Take Friday night and the Rowles incident, and a handball rule IFAB tweaked in the last couple of years.
The old days: Fielding spots it, and gives a pen which surprises many and the ref is a pariah. Or he misses it, and life goes on. Adelaide might grumble there was a handball in the chaos, but life would move on quickly.
The new days: VAR is watching. VAR refers to the rule book. Rowles hand in unnatural position. But wait. Did his boot get a flick on it off the Adelaide shot? The rule book says if a defender gets anything on a ball and then it hits his hand, it’s play on!
But wait, the rule book says it is a pen if he’s trying to block the shot. If he tries to kick it – no pen. But Rowles, he tried to block. Pen! Clear as mud.
Each week, FIFA send out some examples of rulings for referees in professional leagues to learn from. They are asked if a certain decision is correct, or incorrect. At the moment some handball examples are resulting in a 50-50 split of opinion. So what chance the rest of us.
On March 5 IFAB will stage its Annual General Meeting for 2021, the first to be held virtually, snugly ironic given Big Brother in the VAR booth and all that.
VAR has more critics than gastro, and fair enough, given the detachment of emotion festering at its core. Can’t see how it leaves us, though. It’s FIFA’s baby so you can understand the politics of a governing body like Football Australia wanting to stay sweet with them. But the clubs now run the A League, so they could bin it if they really wanted to. Doubt they will because as much as controversial as it is, the feeling is VAR has corrected many mistakes.
Look deeper though, it has also inadvertently shone a light on the weak spots of the rule book, and especially with the handball rule, only served to confuse more.
The Rowles incident up against the Broxham incident will be put against another incident in the future, and it will continue and continue and confuse and confuse, and more and more oxygen will be expended on something which shouldn’t be this complicated.
IFAB are slowly turning the game into what rugby union, and it’s 8.7 million interpretations at the ruck, wishes it wasn’t; a game put in a straitjacket by its rule book.

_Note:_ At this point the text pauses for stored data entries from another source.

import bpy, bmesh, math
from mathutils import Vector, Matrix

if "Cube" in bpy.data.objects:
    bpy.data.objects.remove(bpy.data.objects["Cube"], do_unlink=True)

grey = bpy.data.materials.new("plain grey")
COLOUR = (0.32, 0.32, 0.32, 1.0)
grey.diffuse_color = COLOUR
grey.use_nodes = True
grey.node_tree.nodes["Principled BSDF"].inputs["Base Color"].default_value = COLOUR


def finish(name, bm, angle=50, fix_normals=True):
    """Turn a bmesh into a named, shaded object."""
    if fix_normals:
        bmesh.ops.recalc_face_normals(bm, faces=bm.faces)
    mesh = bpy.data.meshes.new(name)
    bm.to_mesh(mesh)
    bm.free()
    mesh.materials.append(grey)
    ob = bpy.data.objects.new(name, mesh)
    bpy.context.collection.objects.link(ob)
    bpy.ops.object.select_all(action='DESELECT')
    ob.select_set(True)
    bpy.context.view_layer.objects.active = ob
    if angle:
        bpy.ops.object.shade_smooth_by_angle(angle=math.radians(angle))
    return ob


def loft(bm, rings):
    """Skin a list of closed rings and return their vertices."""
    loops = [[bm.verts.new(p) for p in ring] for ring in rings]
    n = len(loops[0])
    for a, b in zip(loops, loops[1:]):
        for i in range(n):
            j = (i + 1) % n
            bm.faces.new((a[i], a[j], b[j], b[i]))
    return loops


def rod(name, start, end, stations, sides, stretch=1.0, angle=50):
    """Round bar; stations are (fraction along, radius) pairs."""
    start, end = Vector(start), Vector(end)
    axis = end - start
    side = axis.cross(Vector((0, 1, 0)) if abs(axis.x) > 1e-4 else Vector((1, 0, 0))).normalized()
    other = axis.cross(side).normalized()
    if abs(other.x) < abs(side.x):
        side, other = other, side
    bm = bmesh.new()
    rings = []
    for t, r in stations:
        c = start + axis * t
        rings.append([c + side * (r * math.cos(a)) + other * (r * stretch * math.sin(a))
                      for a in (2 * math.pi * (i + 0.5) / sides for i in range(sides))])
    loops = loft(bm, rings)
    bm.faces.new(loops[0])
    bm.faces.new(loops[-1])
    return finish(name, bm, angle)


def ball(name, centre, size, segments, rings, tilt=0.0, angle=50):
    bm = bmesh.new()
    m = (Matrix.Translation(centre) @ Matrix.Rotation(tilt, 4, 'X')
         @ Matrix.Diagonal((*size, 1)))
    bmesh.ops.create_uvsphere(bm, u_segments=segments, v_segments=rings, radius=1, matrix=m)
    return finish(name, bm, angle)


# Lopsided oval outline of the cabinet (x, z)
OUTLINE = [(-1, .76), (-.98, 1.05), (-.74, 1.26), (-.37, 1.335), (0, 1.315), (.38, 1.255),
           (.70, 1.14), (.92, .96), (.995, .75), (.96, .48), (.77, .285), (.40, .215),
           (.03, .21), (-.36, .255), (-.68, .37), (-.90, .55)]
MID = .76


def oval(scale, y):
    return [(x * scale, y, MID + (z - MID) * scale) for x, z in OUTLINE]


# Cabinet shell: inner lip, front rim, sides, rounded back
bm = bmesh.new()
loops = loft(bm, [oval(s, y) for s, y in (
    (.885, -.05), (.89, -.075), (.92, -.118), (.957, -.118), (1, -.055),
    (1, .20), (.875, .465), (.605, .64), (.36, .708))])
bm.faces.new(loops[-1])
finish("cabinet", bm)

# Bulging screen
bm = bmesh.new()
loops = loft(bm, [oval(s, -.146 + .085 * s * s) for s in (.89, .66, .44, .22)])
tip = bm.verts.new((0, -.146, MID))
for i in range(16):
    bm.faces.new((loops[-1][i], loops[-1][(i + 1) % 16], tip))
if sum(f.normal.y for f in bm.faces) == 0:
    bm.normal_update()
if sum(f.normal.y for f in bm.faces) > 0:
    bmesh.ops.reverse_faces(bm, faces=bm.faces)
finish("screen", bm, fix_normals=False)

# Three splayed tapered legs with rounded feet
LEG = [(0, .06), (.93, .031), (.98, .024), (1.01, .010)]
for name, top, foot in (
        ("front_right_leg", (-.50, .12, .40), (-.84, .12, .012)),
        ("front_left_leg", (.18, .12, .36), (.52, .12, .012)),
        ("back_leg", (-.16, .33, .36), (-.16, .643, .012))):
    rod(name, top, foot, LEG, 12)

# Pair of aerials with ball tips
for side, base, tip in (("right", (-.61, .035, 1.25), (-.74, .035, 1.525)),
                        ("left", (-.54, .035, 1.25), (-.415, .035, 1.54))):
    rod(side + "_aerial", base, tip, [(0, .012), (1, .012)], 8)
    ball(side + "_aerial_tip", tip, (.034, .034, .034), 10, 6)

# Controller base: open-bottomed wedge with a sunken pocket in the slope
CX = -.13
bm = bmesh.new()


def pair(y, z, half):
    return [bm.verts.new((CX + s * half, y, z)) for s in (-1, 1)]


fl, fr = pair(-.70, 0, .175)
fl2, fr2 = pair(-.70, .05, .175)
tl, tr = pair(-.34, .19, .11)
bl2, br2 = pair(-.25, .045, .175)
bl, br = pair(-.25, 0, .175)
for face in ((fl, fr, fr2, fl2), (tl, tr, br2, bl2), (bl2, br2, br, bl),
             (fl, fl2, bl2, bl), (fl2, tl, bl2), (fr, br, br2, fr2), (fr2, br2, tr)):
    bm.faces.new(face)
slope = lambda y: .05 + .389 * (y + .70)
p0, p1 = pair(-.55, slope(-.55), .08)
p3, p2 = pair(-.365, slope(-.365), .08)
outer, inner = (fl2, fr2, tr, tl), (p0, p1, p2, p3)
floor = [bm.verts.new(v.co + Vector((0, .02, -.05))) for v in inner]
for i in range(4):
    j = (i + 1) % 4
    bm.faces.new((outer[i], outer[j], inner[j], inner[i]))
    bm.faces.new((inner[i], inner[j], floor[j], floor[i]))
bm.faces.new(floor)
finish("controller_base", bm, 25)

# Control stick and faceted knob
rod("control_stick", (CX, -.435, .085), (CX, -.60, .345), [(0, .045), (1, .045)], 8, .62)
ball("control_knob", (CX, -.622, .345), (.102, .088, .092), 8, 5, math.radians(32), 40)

Football’s allure is its simplicity which leads to an endless pursuit of perfection to try and master it. Big rectangle pitch. Small round ball. Kick it toward, and eventually in, a medium size goal.
Seeking perfection, though, has to be confined to how it’s played.
The parameters have served the sport well. The whole world has been able to pick it up pretty easily.
Let’s see on March 5 what the boffins at IFAB come up with.
Item 2 on the Agenda pertains to “proposed changes and clarifications to the Laws of the Game”.
Please, ladies and gentleman, we have but one request.
Keep it simple. FFS, keep it simple.